As your financial advisor, I’m wired to view the world through a distinct (and some might say – boring) financial lens. This often leads me down paths that uncover unique economic insights in places where others might not think to look.

With Thanksgiving around the corner, it’s the perfect time to revisit a familiar story of faith, resolve and thankfulness – but from a different perspective. Today, I’d like to tell you a story about the original economic experiment of William Bradford and the Plymouth Colony and the system that replaced it.


The traditional version of the first Thanksgiving that may come to mind is the picture of abundance – a cornucopia filled with colorful Fall foods (think yams, squash, corn and turkey) around a table of grateful Pilgrims and Native Americans. But hidden behind this image is a backdrop of early American economics and an experiment into an economic system that has been tried all around the world for generations – only to end in failure.

Before the economy that we know today made America the greatest, most productive, and generous country in the world, the Plymouth colony, under the leadership of William Bradford formed the new colony as a socialist experiment where everything that was produced by the settlers was pooled and distributed equally among each other (the word “socialism” would not enter the vernacular for many years after, but the principles were similar then as they are today).

Bradford soon realized that his idealistic experiment led to practical challenges. In his manuscript “Of Plymouth Plantation”, Bradford wrote,

“For this community (so far as it was) was found to breed much confusion and discontent and retard much employment that would have been to their benefit and comfort.”

– William Bradford

Bradford saw that the strongest and hardest workers were unhappy because they felt they were doing more than their fair share, supporting others who weren’t working as hard. The young folks, especially the women who were tasked to serve the older men, thought this system was “like a type of slavery”. All this frustration and inefficiency became so bad that it forced Bradford to rethink the way that they were doing things.

In 1623, Bradford implemented a significant policy shift. He gave up on the socialist model and gave individual plots of land to each family and allowed them to decide which crops were to be grown. The new system would also allow each family to keep their own profits.

This move from socialism to a system that more closely resembles our current market economy didn’t make the Colony less productive, generous, or caring. In fact, this radical idea led to dramatic improvements in productivity and morale.

It encouraged the colonists to work harder because they knew that the fruits of their labor would benefit their own families. The abundance could then be shared in generous proportion with others as an extension of their faith in God. It also encouraged the settlers to think entrepreneurially, leading to the beginnings of trade and barter within the colony, among the native Americans, and across the ocean.

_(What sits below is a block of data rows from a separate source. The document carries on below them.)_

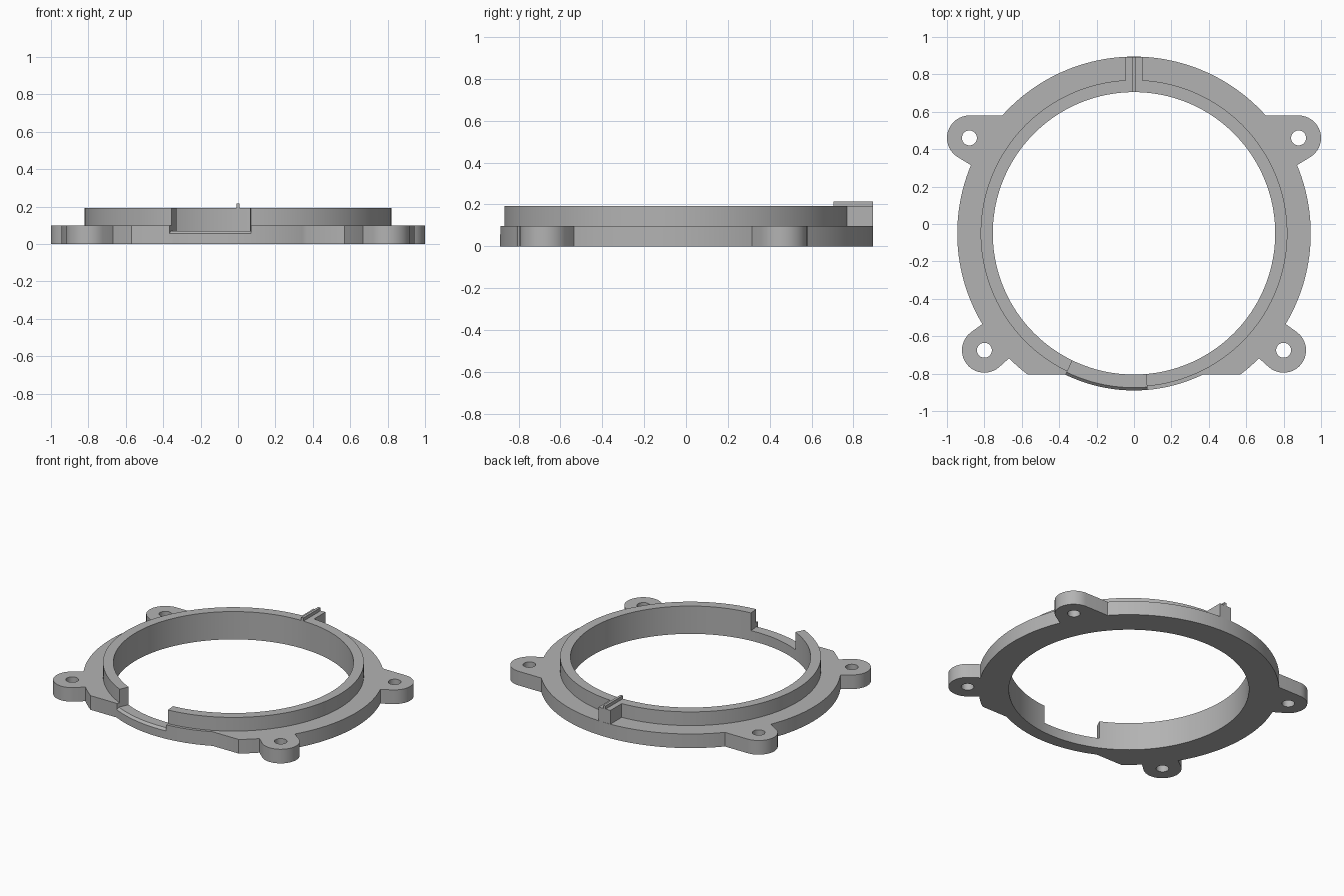
import bpy, bmesh, math
from math import sin, cos, atan2, pi

if "Cube" in bpy.data.objects:
    bpy.data.objects.remove(bpy.data.objects["Cube"])

CY = -0.05                       # centre of the ring in y
BORE, COLLAR, LIP, FLANGE = 0.755, 0.82, 0.84, 0.945
BASE_Z, COLLAR_Z, RIDGE_Z = 0.098, 0.193, 0.215

grey = bpy.data.materials.new("matte grey")
grey.diffuse_color = (0.45, 0.45, 0.45, 1)
grey.use_nodes = True
grey.node_tree.nodes["Principled BSDF"].inputs["Base Color"].default_value = grey.diffuse_color


def finish(name, bm):
    bmesh.ops.recalc_face_normals(bm, faces=bm.faces)
    me = bpy.data.meshes.new(name)
    bm.to_mesh(me)
    bm.free()
    ob = bpy.data.objects.new(name, me)
    bpy.context.collection.objects.link(ob)
    me.materials.append(grey)
    return ob


def prism(name, pts, z0, z1):
    """Closed outline extruded upward."""
    bm = bmesh.new()
    face = bm.faces.new([bm.verts.new((x, y, z0)) for x, y in pts])
    ext = bmesh.ops.extrude_face_region(bm, geom=[face])["geom"]
    bmesh.ops.translate(bm, vec=(0, 0, z1 - z0),
                        verts=[v for v in ext if isinstance(v, bmesh.types.BMVert)])
    return finish(name, bm)


def arc(cx, cy, r, a0, a1, n):
    return [(cx + r * cos(a0 + (a1 - a0) * i / n),
             cy + r * sin(a0 + (a1 - a0) * i / n)) for i in range(n + 1)]


def disc(name, cx, cy, r, z0, z1, n):
    return prism(name, arc(cx, cy, r, 0, 2 * pi, n)[:-1], z0, z1)


def rect(name, x, y0, y1, z0, z1):
    return prism(name, [(-x, y0), (x, y0), (x, y1), (-x, y1)], z0, z1)


def sweep(name, profile, a0, a1, n):
    """Radial (r, z) profile swept round the ring centre."""
    bm = bmesh.new()
    rows = []
    for i in range(n + 1):
        a = a0 + (a1 - a0) * i / n
        rows.append([bm.verts.new((r * cos(a), CY + r * sin(a), z)) for r, z in profile])
    k = len(profile)
    for p, q in zip(rows, rows[1:]):
        for j in range(k):
            bm.faces.new((p[j], p[(j + 1) % k], q[(j + 1) % k], q[j]))
    bm.faces.new(rows[0])
    bm.faces.new(rows[-1])
    return finish(name, bm)


def combine(target, other, op):
    mod = target.modifiers.new(op.lower(), 'BOOLEAN')
    mod.operation, mod.solver, mod.object = op, 'EXACT', other
    dg = bpy.context.evaluated_depsgraph_get()
    target.data = bpy.data.meshes.new_from_object(target.evaluated_get(dg))
    target.modifiers.clear()
    bpy.data.objects.remove(other)


def ring_angle(x, y):
    return atan2(y - CY, x)


# Flange outline, right half from the front centre round to the back
FLAT_Y = -0.805
flat_x = math.sqrt(LIP ** 2 - (FLAT_Y - CY) ** 2)
half = arc(0, CY, LIP, -pi / 2, ring_angle(flat_x, FLAT_Y), 14)
half += arc(0, CY, FLANGE, ring_angle(0.569, FLAT_Y), ring_angle(0.67, -0.72), 4)
half += arc(0.80, -0.675, 0.12, math.radians(-130), math.radians(53), 20)      # front ear
half += arc(0, CY, FLANGE, ring_angle(0.811, -0.535), ring_angle(0.872, 0.315), 30)
half += arc(0.88, 0.46, 0.12, math.radians(-58), math.radians(90), 18)         # back ear
half += arc(0, CY, FLANGE, ring_angle(0.704, 0.58), pi / 2, 28)
outline = half + [(-x, y) for x, y in half[-2:0:-1]]
ring = prism("mounting_ring", outline, 0, BASE_Z)

# Raised collar, with the locating block and its ridge at the back
combine(ring, disc("collar", 0, CY, COLLAR, 0.03, COLLAR_Z, 160), 'UNION')
combine(ring, rect("locating_block", 0.045, 0.6, 0.8935, 0.04, COLLAR_Z), 'UNION')
combine(ring, rect("locating_ridge", 0.009, 0.6, 0.8932, 0.05, RIDGE_Z), 'UNION')

# Main bore and the four screw holes
combine(ring, disc("bore_cutter", 0, CY, BORE, -0.1, 0.4, 160), 'DIFFERENCE')
for s in (-1, 1):
    for x, y in ((0.80, -0.675), (0.88, 0.46)):
        combine(ring, disc("hole_cutter", s * x, y, 0.04, -0.1, 0.3, 32), 'DIFFERENCE')

# Front notch with a bevelled outer lip
notch = [(0.70, 0.07), (0.825, 0.07), (0.855, 0.04), (0.90, 0.04), (0.90, 0.3), (0.70, 0.3)]
combine(ring, sweep("notch_cutter", notch, math.radians(-90 - 25.8),
                    math.radians(-90 + 4.8), 24), 'DIFFERENCE')

# Smooth round walls, sharp edges elsewhere
bpy.ops.object.select_all(action='DESELECT')
ring.select_set(True)
bpy.context.view_layer.objects.active = ring
bpy.ops.object.shade_smooth_by_angle(angle=math.radians(25))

This market economy was an equalizer of sorts because success was no longer arbitrarily distributed but was instead tied to the efforts and abilities of each person or family. Everyone had an equal opportunity to improve their circumstances based on their own hard work and ingenuity.

As a financial advisor, I see Bradford’s decision as a pivotal moment in economic history, both in America and around the world. It underscores the power of personal incentive when ownership is part of the equation. When people see the direct fruits of their labor, they are naturally motivated to work harder and smarter, leading to prosperity and growth, as it did in the Plymouth Colony.

Bradford’s experiment is a classic illustration of economic principles that resonate in my profession: the importance of individual incentive, the impact of well-defined property rights, and the concept that our labor is the asset of the individual. As we navigate today’s complex financial landscape, these principles remain as relevant as ever.

This Thanksgiving, as we reflect on the journey of faith of the Pilgrims, let’s also appreciate the economic wisdom embedded in their story. The Plymouth Colony’s transition from socialism to capitalism offers insights into human behavior and an economic system that continues to inform and guide financial strategies for the United States.

I wish God’s blessing on you, your family and our amazing country!


Richard Sturm
Financial Advisor